* [Activity] Please output the line that contains "for sx, side" and all later lines of the material, exactly, through the end.
(Beginning of Supplied records)
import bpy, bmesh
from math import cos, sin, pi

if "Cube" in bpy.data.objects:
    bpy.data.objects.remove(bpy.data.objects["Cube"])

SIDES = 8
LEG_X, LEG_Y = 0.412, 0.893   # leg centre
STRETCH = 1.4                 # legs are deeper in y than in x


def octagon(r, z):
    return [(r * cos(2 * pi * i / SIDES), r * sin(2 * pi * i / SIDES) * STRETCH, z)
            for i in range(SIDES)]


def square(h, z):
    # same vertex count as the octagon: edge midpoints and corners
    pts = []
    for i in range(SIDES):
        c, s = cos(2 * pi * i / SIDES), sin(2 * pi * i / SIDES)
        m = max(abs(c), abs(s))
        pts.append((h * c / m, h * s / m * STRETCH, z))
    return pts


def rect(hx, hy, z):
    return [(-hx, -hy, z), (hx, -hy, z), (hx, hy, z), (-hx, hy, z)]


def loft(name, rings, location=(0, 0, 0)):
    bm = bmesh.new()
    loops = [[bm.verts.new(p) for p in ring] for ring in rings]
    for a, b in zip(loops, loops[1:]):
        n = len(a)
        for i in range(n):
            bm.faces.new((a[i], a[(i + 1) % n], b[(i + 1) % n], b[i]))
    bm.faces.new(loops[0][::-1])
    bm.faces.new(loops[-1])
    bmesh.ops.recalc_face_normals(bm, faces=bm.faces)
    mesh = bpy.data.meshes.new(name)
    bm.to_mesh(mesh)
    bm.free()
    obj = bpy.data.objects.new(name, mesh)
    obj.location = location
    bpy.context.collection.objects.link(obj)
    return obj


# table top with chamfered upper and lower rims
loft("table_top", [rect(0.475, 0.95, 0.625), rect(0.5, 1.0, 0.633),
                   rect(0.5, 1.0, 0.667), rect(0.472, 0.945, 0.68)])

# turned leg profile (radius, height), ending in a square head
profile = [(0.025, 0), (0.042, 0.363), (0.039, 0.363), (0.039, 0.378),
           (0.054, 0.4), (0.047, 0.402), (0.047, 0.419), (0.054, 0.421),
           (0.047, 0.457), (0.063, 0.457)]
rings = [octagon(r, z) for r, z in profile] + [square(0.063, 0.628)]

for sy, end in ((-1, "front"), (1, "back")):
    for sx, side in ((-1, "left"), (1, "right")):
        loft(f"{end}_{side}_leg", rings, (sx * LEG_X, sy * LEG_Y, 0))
(End of Supplied records)
* [Response area]
    for sx, side in ((-1, "left"), (1, "right")):
        loft(f"{end}_{side}_leg", rings, (sx * LEG_X, sy * LEG_Y, 0))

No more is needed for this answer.